This study examined the relationship of teachers’ task refinement and feedback to the practice success of low- and high-skilled students. Data were gathered from two introductory striking units taught to fourth graders by physical education specialists. Four high- and 4 low-skilled subjects from intact classes were randomly selected in order to examine practice success when receiving refining tasks as compared to when receiving extending and applying tasks, both before and after teacher feedback. Success for low-skilled subjects remained about the same (74%) in response to both refinement and extending and applying tasks. Modest increases in success occurred when refining tasks were followed by specific feedback. High-skilled subjects’ practice success improved by 14% when they received refining tasks, as compared to when they received extending and applying tasks; however, no increase in success was experienced when teacher feedback followed refining tasks.

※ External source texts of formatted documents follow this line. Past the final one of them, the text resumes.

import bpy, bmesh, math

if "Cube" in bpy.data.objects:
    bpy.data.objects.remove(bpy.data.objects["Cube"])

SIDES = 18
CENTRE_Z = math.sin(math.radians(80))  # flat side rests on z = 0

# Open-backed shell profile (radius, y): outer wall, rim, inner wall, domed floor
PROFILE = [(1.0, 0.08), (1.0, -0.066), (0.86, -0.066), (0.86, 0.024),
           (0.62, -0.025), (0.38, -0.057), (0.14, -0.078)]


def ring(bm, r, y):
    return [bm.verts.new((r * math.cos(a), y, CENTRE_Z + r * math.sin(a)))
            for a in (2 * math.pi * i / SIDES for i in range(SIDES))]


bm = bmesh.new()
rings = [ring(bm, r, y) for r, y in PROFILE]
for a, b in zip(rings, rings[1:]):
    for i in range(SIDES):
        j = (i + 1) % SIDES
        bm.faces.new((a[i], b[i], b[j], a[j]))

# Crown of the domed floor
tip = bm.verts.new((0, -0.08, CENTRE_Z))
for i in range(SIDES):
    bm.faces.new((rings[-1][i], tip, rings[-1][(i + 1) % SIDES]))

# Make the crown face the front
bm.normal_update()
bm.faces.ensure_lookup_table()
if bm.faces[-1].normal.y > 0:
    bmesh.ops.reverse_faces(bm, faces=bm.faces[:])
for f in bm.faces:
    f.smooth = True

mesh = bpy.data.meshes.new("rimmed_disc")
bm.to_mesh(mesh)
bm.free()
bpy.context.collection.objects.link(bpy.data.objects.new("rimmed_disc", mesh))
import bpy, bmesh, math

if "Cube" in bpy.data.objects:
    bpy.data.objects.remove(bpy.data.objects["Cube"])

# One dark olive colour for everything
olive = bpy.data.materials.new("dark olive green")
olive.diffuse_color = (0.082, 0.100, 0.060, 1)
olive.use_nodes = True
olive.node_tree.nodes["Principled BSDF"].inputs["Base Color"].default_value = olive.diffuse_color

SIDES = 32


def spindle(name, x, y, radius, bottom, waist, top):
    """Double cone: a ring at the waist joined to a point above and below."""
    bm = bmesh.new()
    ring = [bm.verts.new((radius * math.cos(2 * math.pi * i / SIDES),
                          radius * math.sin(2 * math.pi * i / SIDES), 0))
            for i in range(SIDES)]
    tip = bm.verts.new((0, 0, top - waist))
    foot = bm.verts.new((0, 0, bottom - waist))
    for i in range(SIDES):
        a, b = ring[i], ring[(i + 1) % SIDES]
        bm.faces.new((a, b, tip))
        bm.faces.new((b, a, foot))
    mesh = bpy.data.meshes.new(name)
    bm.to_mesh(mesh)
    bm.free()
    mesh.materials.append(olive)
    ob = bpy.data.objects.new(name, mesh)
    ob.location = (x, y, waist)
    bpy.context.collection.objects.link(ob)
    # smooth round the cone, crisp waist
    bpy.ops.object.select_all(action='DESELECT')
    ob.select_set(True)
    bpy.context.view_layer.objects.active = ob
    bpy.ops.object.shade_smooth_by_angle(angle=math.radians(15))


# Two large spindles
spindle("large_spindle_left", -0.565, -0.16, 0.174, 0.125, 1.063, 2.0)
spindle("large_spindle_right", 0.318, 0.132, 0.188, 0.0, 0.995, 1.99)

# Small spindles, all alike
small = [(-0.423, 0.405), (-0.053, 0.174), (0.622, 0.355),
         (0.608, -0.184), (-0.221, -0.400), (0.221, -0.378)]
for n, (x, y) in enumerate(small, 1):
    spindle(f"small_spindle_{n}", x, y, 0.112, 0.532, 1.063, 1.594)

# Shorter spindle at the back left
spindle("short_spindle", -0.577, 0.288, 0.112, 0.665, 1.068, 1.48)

Feedback following extending and applying tasks did result in increases in practice success for these subjects.
G. Linda Rikard is with the Department of HPERS at East Carolina University, Greenville, NC 27858-4353.